I have always used acid as an aid for spiritual understanding. Thus I have used it at crucial points on my journey to investigate the nature of the universe. Lessons I have learned include the vastness of our universe, the incredible force of friendship, the value of self-worth, and even the need for patience and to let life unfold exactly as it will. Before this I was attempting to race ahead of life like someone who attempts to fly beyond the curve of the Earth while it recedes just as fast. I believe that the good of LSD comes when it is used for good, and that it may be detrimental if used for the wrong reasons. I’ve tried it in a host of non spiritual ways from going to the DMV, a job interview, or laying brick. This is as useful as getting drunk and trying to do Calculus.

The main problem, however, is for those who benefit. For those who seek lasting change, this will not grant them that. This will grant them a temporary opportunity to see what enlightenment could be like. The enlightening feelings are deep core sensations. The thoughts that spring out are like plants growing out of the richest dirt. While tripping, it feels like you’ve always known the knowledge that you suddenly have, and that you always will have access to this way of being once it’s over. Though I’ve taken acid quite a few times, I always trick myself into believing this is the end of my journey. Now it all makes sense and life will be a perfect unfolding of my glorious discovery.

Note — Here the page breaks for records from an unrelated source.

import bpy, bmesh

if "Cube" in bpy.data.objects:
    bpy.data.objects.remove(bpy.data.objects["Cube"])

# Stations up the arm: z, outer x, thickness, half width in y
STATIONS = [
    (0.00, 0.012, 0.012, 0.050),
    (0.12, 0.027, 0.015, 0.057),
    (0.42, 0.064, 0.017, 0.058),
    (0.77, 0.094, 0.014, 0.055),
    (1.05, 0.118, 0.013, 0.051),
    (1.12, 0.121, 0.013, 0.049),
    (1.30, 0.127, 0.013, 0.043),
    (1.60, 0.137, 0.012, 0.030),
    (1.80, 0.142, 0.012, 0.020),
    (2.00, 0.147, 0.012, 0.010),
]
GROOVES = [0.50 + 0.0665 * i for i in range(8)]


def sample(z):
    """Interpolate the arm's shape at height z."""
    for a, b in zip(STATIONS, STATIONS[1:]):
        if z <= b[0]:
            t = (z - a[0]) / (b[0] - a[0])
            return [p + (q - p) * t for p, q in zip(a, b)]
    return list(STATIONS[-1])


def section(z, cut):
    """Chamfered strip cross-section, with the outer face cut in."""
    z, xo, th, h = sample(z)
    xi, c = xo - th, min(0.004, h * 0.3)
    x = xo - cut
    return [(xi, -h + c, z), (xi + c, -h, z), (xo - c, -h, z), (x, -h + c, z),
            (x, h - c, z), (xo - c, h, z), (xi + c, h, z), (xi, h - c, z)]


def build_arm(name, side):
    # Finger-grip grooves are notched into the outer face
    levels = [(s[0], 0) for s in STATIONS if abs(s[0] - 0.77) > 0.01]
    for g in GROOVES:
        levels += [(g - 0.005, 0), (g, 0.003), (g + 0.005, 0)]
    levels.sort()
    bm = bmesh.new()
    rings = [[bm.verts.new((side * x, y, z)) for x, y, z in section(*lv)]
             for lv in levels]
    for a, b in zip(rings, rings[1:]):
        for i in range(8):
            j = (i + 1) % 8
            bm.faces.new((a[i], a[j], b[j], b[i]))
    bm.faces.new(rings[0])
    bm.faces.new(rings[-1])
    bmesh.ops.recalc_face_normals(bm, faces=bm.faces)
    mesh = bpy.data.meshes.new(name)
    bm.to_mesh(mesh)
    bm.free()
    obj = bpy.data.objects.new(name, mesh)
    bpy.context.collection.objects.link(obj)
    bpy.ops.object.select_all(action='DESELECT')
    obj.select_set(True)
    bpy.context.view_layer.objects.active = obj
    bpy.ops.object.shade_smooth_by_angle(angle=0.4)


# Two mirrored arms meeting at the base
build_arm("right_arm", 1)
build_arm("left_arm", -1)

This is not what happens. Acid has a slow comedown, so the effect is very subtle at first. But eventually all of these sensations become more dull, and you find yourself reaching for realizations that came like breathing before. The effect is similar to what I imagine Jim Carrey experiences in “Eternal Sunshine of the Spotless Mind” as his memories of a loved one are slowly erased. It’s like your memory of your connection to your higher self and the source of abundance is slowly erased as hard reality sets in. Eventually your spiritual experience becomes nothing more than a shadow on your thoughts. Your new understanding may stick with you throughout the night, but eventually all will seem back to normal. You find yourself thinking, “force of friendship? self worth? I could have read that in a self help book. What was I on?” But like those who’ve claimed to have heard god speak to them, this experience was real. It really happened.

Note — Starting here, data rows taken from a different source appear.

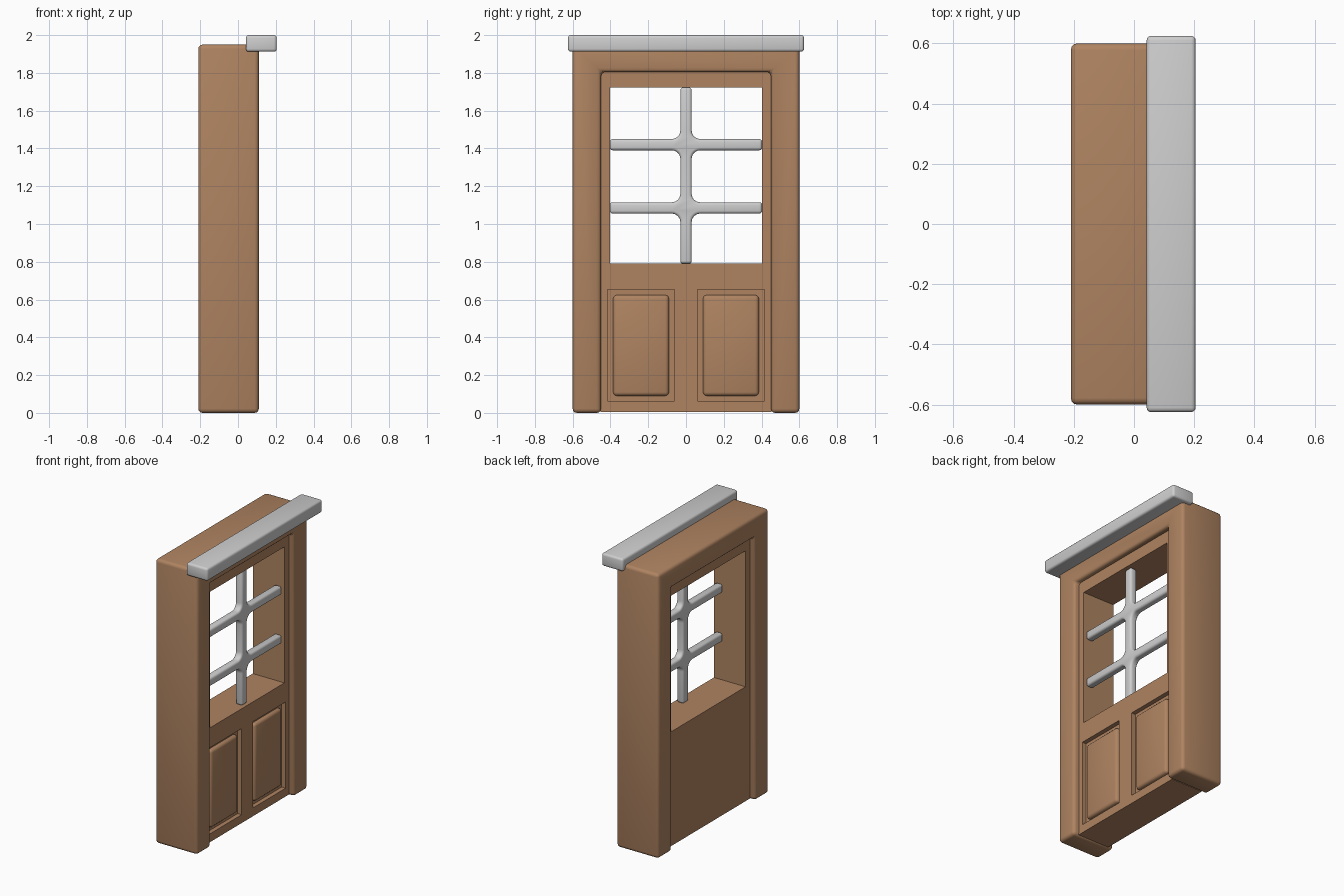
import bpy, bmesh, math
from mathutils import Vector

if "Cube" in bpy.data.objects:
    bpy.data.objects.remove(bpy.data.objects["Cube"])


def material(name, rgb):
    m = bpy.data.materials.new(name)
    m.diffuse_color = (*rgb, 1)
    m.use_nodes = True
    m.node_tree.nodes["Principled BSDF"].inputs["Base Color"].default_value = m.diffuse_color
    return m


WOOD = material("brown_wood", (0.43, 0.23, 0.12))
GREY = material("light_grey", (0.62, 0.62, 0.62))


def activate(ob):
    bpy.ops.object.select_all(action='DESELECT')
    ob.select_set(True)
    bpy.context.view_layer.objects.active = ob


def prism(name, outline, x0, x1, mat, bevel=0, segments=3):
    """Extrude a (y, z) outline from x0 to x1, with optional rounded edges."""
    bm = bmesh.new()
    face = bm.faces.new([bm.verts.new((x0, y, z)) for y, z in outline])
    ext = bmesh.ops.extrude_face_region(bm, geom=[face])
    moved = [v for v in ext["geom"] if isinstance(v, bmesh.types.BMVert)]
    bmesh.ops.translate(bm, verts=moved, vec=Vector((x1 - x0, 0, 0)))
    bmesh.ops.recalc_face_normals(bm, faces=bm.faces)
    me = bpy.data.meshes.new(name)
    bm.to_mesh(me)
    bm.free()
    me.materials.append(mat)
    ob = bpy.data.objects.new(name, me)
    bpy.context.collection.objects.link(ob)
    activate(ob)
    if bevel:
        mod = ob.modifiers.new("rounding", 'BEVEL')
        mod.width = bevel
        mod.segments = segments
        mod.limit_method = 'ANGLE'
        mod.angle_limit = math.radians(40)
        bpy.ops.object.modifier_apply(modifier=mod.name)
        bpy.ops.object.shade_smooth_by_angle(angle=math.radians(35))
    return ob


def rect(y0, y1, z0, z1):
    return [(y0, z0), (y1, z0), (y1, z1), (y0, z1)]


def cut(ob, outline, x0, x1):
    cutter = prism("cutter", outline, x0, x1, WOOD)
    cutter.hide_render = True
    activate(ob)
    mod = ob.modifiers.new("cut", 'BOOLEAN')
    mod.operation = 'DIFFERENCE'
    mod.solver = 'EXACT'
    mod.object = cutter
    bpy.ops.object.modifier_apply(modifier=mod.name)
    bpy.data.objects.remove(cutter)


# Surrounding frame: two jambs and a header in one piece
prism("door_frame",
      [(-.6, 0), (-.45, 0), (-.45, 1.805), (.45, 1.805),
       (.45, 0), (.6, 0), (.6, 1.95), (-.6, 1.95)],
      -.21, .11, WOOD, .022)

# Grey ledge above the door
prism("lintel", rect(-.625, .625, 1.912, 2.0), .042, .205, GREY, .015)

# Door leaf with window opening and two recesses
door = prism("door_leaf", rect(-.452, .452, .006, 1.808), -.17, .07, WOOD)
cut(door, rect(-.403, .403, .79, 1.723), -.4, .4)
for side, label in ((-1, "left"), (1, "right")):
    y0, y1 = sorted((side * .06, side * .416))
    cut(door, rect(y0, y1, .063, .654), .04, .2)
    # Raised field inside the recess
    prism(label + "_panel", rect(y0 + .03, y1 - .03, .09, .624),
          .015, .066, WOOD, .02)

# Window bars: one outline with filleted crossings
W, R = .03, .045
half = [(W, .79)]
for zc in (1.085, 1.42):
    arc = [(W + R - R * math.cos(t), R - R * math.sin(t))
           for t in (math.pi / 2 * i / 6 for i in range(7))]
    half += [(y, zc - W - d) for y, d in arc]
    half += [(.403, zc - W), (.403, zc + W)]
    half += [(y, zc + W + d) for y, d in reversed(arc)]
half.append((W, 1.723))
prism("window_bars", half + [(-y, z) for y, z in reversed(half)],
      0, .052, GREY, .015)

The only trace that it did happen are the occasional acid flashbacks I experience. These aren’t nearly as crazy or all-encompassing as other experiences I’ve heard about, but they are quite fun. Most often they happen when I look in a mirror, and my face will distort and change shape. I even might look like different people by focusing on different parts of my face. It’s only happened once where this happened while I was looking at someone else. These flashbacks seem to be encouraged by drinking, smoking pot, or both. It’s often when my mind is in some kind of altered state. Usually I think something to the effect of “Woohoo! Free acid!”

It’s not quite addiction, but I’ve found myself at times wanting to return to that Garden of Eden of consciousness.  Wanting to live where I had access to that kind of perspective, like I had the view of one who flies over the land at their leisure and sees only the good, where the sun streaks across the waves in the ocean that gently ebb upon sparkling sands that sweep up against mocha cliffs crowned by great fields of wheat colored grass. In short, where everything is just as it should be.

And maybe it’s a shortcut to where we’re all going, like we’re in line at Space Mountain at Disneyland and we see the rollercoaster through the glass but the wait to get on is still an hour. But like that analogy “real life” seems so empty in comparison. More than anything, LSD has further stoked my burning desire to be in this state all the time without drugs. It’s not an opium high, or a drunken buzz, or a heady bake, or even a coke-addled hyper reality. It’s what true beingness is. It stops cold the treadmill of our stark “do do do” mindset and bursts the walls around us to the world beyond. It’s the “Power of Now” in pill form. I’m fairly convinced that world peace is possible with enough LSD.

But it’s a crutch. It’s a consciousness steroid. Great for a snapshot in time. But for the long haul, I’ll just have to go to the gym of spiritual development.